- [Problem details]: In the material below, find the line with "shade(column)" and the line with "ob.data.materials.append(wood)". Output exactly those two lines and all lines between them, leaving out pictures.

====== Recorded data

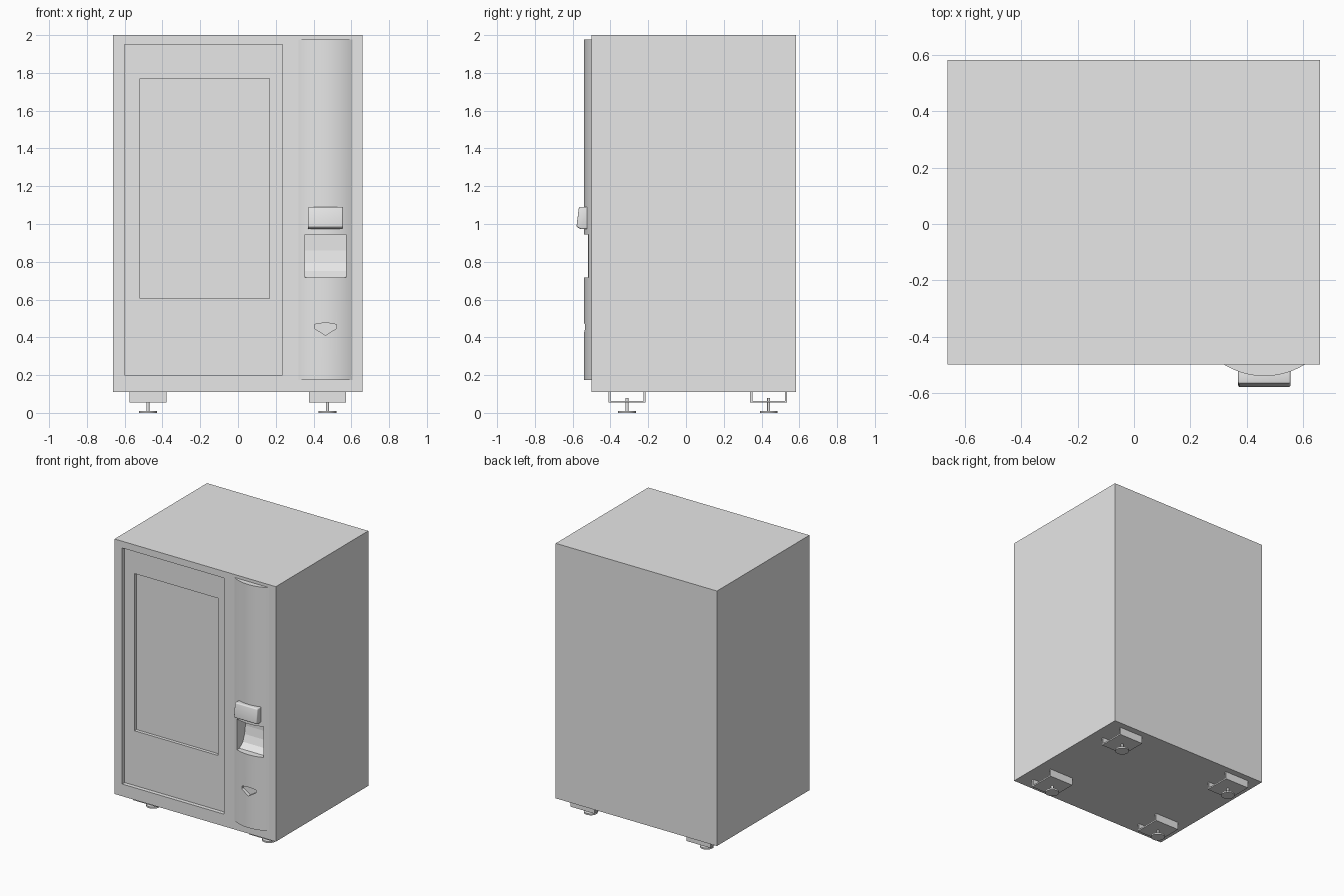
import bpy, bmesh, math
from mathutils import Matrix

if "Cube" in bpy.data.objects:
    bpy.data.objects.remove(bpy.data.objects["Cube"])


def material(name, v):
    m = bpy.data.materials.new(name)
    m.diffuse_color = (v, v, v, 1)
    m.use_nodes = True
    m.node_tree.nodes["Principled BSDF"].inputs["Base Color"].default_value = m.diffuse_color
    return m


GREY = material("cabinet grey", 0.8)
PALE = material("window pale grey", 1.0)


def finish(name, bm, mat=GREY, smooth=False):
    bmesh.ops.recalc_face_normals(bm, faces=bm.faces)
    me = bpy.data.meshes.new(name)
    bm.to_mesh(me)
    bm.free()
    me.materials.append(mat)
    ob = bpy.data.objects.new(name, me)
    bpy.context.collection.objects.link(ob)
    if smooth:
        shade(ob)
    return ob


def shade(ob):
    bpy.ops.object.select_all(action='DESELECT')
    ob.select_set(True)
    bpy.context.view_layer.objects.active = ob
    bpy.ops.object.shade_smooth_by_angle(angle=math.radians(30))


def add_box(bm, x0, x1, y0, y1, z0, z1):
    m = Matrix.Translation(((x0 + x1) / 2, (y0 + y1) / 2, (z0 + z1) / 2))
    m = m @ Matrix.Diagonal((x1 - x0, y1 - y0, z1 - z0, 1))
    bmesh.ops.create_cube(bm, size=1, matrix=m)


def box(name, *dims, mat=GREY):
    bm = bmesh.new()
    add_box(bm, *dims)
    return finish(name, bm, mat)


def prism(name, points, axis, a, b, smooth=False):
    """Extrude a flat outline along x, y or z from a to b."""
    def place(p, d):
        c = list(p)
        c.insert("xyz".index(axis), d)
        return c
    bm = bmesh.new()
    face = bm.faces.new([bm.verts.new(place(p, a)) for p in points])
    ext = bmesh.ops.extrude_face_region(bm, geom=[face])
    shift = place((0, 0), b - a)
    bmesh.ops.translate(bm, vec=shift, verts=[g for g in ext["geom"] if isinstance(g, bmesh.types.BMVert)])
    return finish(name, bm, GREY, smooth)


def bevel(ob, width, segments=3):
    mod = ob.modifiers.new("rounding", 'BEVEL')
    mod.width, mod.segments = width, segments
    bake(ob)


def bake(ob):
    dg = bpy.context.evaluated_depsgraph_get()
    me = bpy.data.meshes.new_from_object(ob.evaluated_get(dg))
    ob.modifiers.clear()
    ob.data = me


def cut(ob, cutters):
    for c in cutters:
        mod = ob.modifiers.new("cut", 'BOOLEAN')
        mod.operation, mod.solver, mod.object = 'DIFFERENCE', 'EXACT', c
    bake(ob)


# Cabinet, and the curved control column on its front
FRONT = -0.50
cabinet = box("cabinet", -0.662, 0.66, FRONT, 0.583, 0.11, 2.0)
CX, HALF, BULGE = 0.463, 0.142, 0.04
R = (HALF ** 2 + BULGE ** 2) / (2 * BULGE)
span = math.asin(HALF / R)
arc = [(CX + R * math.sin(t), FRONT - BULGE + R * (1 - math.cos(t)))
       for t in (span * (i / 12 - 1) for i in range(25))]
outline = arc + [(CX + HALF, FRONT + 0.02), (CX - HALF, FRONT + 0.02)]
column = prism("control_column", outline, "z", 0.175, 1.978)

# Cutters: door panel, window opening, delivery pocket, coin return
panel_cut = box("panel_cutter", -0.60, 0.235, -0.60, -0.47, 0.20, 1.95)
window_cut = box("window_cutter", -0.52, 0.166, -0.60, -0.44, 0.605, 1.77)
pocket_cut = prism("pocket_cutter",
                   [(-0.65, 0.717), (-0.49, 0.717), (-0.45, 0.75), (-0.43, 0.80),
                    (-0.42, 0.86), (-0.42, 0.945), (-0.65, 0.945)], "x", 0.355, 0.572)
slot = [(0.405, 0.468), (0.435, 0.474), (0.463, 0.476), (0.491, 0.474),
        (0.521, 0.468), (0.521, 0.447), (0.463, 0.411), (0.405, 0.447)]
slot_cut = prism("coin_return_cutter", slot, "y", -0.60, -0.515)

cut(cabinet, [panel_cut, window_cut, pocket_cut])
cut(column, [pocket_cut, slot_cut])
shade(column)
for c in (panel_cut, window_cut, pocket_cut, slot_cut):
    bpy.data.objects.remove(c)

# Window pane at the back of its opening
box("window", -0.52, 0.166, -0.446, -0.439, 0.605, 1.77, mat=PALE)

# Hooded keypad above the pocket
hood = prism("keypad_hood", [(-0.515, 0.975), (-0.555, 0.972), (-0.58, 0.985),
                             (-0.567, 1.09), (-0.515, 1.09)], "x", 0.37, 0.556)
bevel(hood, 0.007)
shade(hood)

# Four U-shaped brackets with levelling feet
for side, x in (("left", -0.477), ("right", 0.474)):
    for end, y in (("front", -0.312), ("back", 0.438)):
        bm = bmesh.new()
        h, t = 0.098, 0.011
        add_box(bm, x - h, x + h, y - h, y + h, 0.054, 0.064)
        add_box(bm, x - h, x + h, y - h, y - h + t, 0.064, 0.112)
        add_box(bm, x - h, x + h, y + h - t, y + h, 0.064, 0.112)
        finish(f"{end}_{side}_bracket", bm)
        bm = bmesh.new()
        for r, z0, z1 in ((0.047, 0.0, 0.011), (0.008, 0.011, 0.08)):
            bmesh.ops.create_cone(bm, cap_ends=True, segments=24, radius1=r, radius2=r, depth=z1 - z0,
                                  matrix=Matrix.Translation((x, y, (z0 + z1) / 2)))
        finish(f"{end}_{side}_levelling_foot", bm, GREY, True)
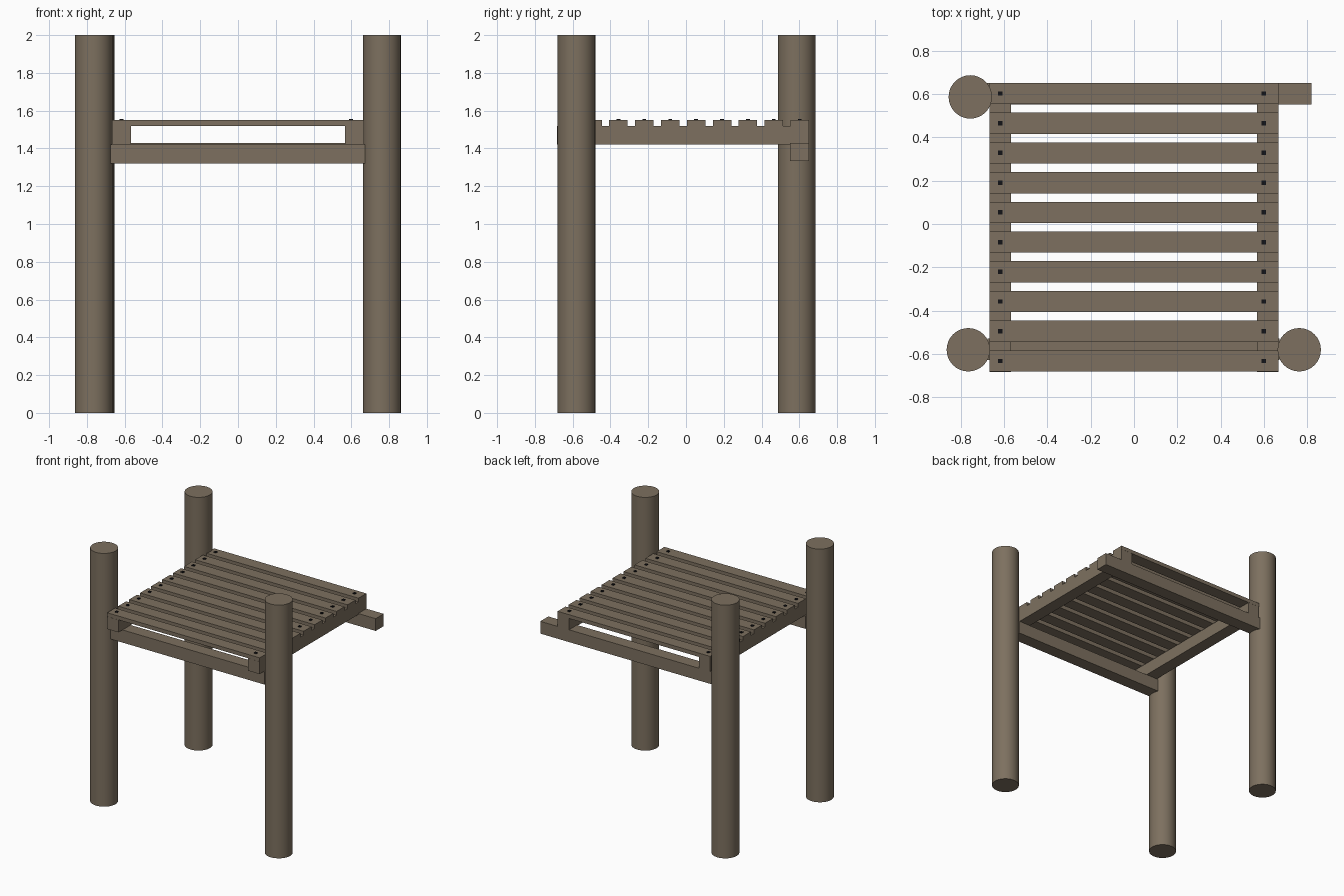
import bpy
import math

if "Cube" in bpy.data.objects:
    bpy.data.objects.remove(bpy.data.objects["Cube"])


def material(name, rgb):
    m = bpy.data.materials.new(name)
    m.diffuse_color = (*rgb, 1)
    m.use_nodes = True
    m.node_tree.nodes["Principled BSDF"].inputs["Base Color"].default_value = m.diffuse_color
    return m


wood = material("weathered wood", (0.205, 0.163, 0.115))
iron = material("dark iron", (0.006, 0.006, 0.008))


def box(name, x, y, z, mat=wood):
    """Box from (min, max) ranges along each axis."""
    bpy.ops.mesh.primitive_cube_add(size=1, location=[sum(r) / 2 for r in (x, y, z)])
    ob = bpy.context.object
    ob.name = name
    ob.scale = [r[1] - r[0] for r in (x, y, z)]
    bpy.ops.object.transform_apply(location=False, rotation=False, scale=True)
    ob.data.materials.append(mat)
    return ob


def post(name, x, y):
    bpy.ops.mesh.primitive_cylinder_add(vertices=32, radius=0.1, depth=2, location=(x, y, 1))
    ob = bpy.context.object
    ob.name = name
    ob.data.materials.append(wood)
    bpy.ops.object.shade_smooth_by_angle(angle=math.radians(40))


# Three round posts (the back right corner has none)
post("front_left_post", -0.764, -0.58)
post("front_right_post", 0.762, -0.58)
post("back_left_post", -0.755, 0.586)

# Cross beams under the deck; the back one sticks out to the right
box("front_beam", (-0.675, 0.672), (-0.628, -0.527), (1.32, 1.42))
box("back_beam", (-0.68, 0.818), (0.55, 0.65), (1.333, 1.43))

# Side rails carrying the slats
for side, name in ((-1, "left_rail"), (1, "right_rail")):
    box(name, sorted((side * 0.567, side * 0.666)), (-0.682, 0.65), (1.422, 1.52))

# Deck slats, each with a nail at both ends
for i in range(10):
    y = 0.602 - i * 0.1371
    box(f"slat_{i + 1}", (-0.666, 0.666), (y - 0.049, y + 0.049), (1.52, 1.55))
    for x, end in ((-0.617, "left"), (0.598, "right")):
        box(f"{end}_nail_{i + 1}", (x - 0.01, x + 0.01), (y - 0.01, y + 0.01),
            (1.53, 1.556), iron)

============

- [Your response]:
shade(column)
for c in (panel_cut, window_cut, pocket_cut, slot_cut):
    bpy.data.objects.remove(c)

# Window pane at the back of its opening
box("window", -0.52, 0.166, -0.446, -0.439, 0.605, 1.77, mat=PALE)

# Hooded keypad above the pocket
hood = prism("keypad_hood", [(-0.515, 0.975), (-0.555, 0.972), (-0.58, 0.985),
                             (-0.567, 1.09), (-0.515, 1.09)], "x", 0.37, 0.556)
bevel(hood, 0.007)
shade(hood)

# Four U-shaped brackets with levelling feet
for side, x in (("left", -0.477), ("right", 0.474)):
    for end, y in (("front", -0.312), ("back", 0.438)):
        bm = bmesh.new()
        h, t = 0.098, 0.011
        add_box(bm, x - h, x + h, y - h, y + h, 0.054, 0.064)
        add_box(bm, x - h, x + h, y - h, y - h + t, 0.064, 0.112)
        add_box(bm, x - h, x + h, y + h - t, y + h, 0.064, 0.112)
        finish(f"{end}_{side}_bracket", bm)
        bm = bmesh.new()
        for r, z0, z1 in ((0.047, 0.0, 0.011), (0.008, 0.011, 0.08)):
            bmesh.ops.create_cone(bm, cap_ends=True, segments=24, radius1=r, radius2=r, depth=z1 - z0,
                                  matrix=Matrix.Translation((x, y, (z0 + z1) / 2)))
        finish(f"{end}_{side}_levelling_foot", bm, GREY, True)
import bpy
import math

if "Cube" in bpy.data.objects:
    bpy.data.objects.remove(bpy.data.objects["Cube"])


def material(name, rgb):
    m = bpy.data.materials.new(name)
    m.diffuse_color = (*rgb, 1)
    m.use_nodes = True
    m.node_tree.nodes["Principled BSDF"].inputs["Base Color"].default_value = m.diffuse_color
    return m


wood = material("weathered wood", (0.205, 0.163, 0.115))
iron = material("dark iron", (0.006, 0.006, 0.008))


def box(name, x, y, z, mat=wood):
    """Box from (min, max) ranges along each axis."""
    bpy.ops.mesh.primitive_cube_add(size=1, location=[sum(r) / 2 for r in (x, y, z)])
    ob = bpy.context.object
    ob.name = name
    ob.scale = [r[1] - r[0] for r in (x, y, z)]
    bpy.ops.object.transform_apply(location=False, rotation=False, scale=True)
    ob.data.materials.append(mat)
    return ob


def post(name, x, y):
    bpy.ops.mesh.primitive_cylinder_add(vertices=32, radius=0.1, depth=2, location=(x, y, 1))
    ob = bpy.context.object
    ob.name = name
    ob.data.materials.append(wood)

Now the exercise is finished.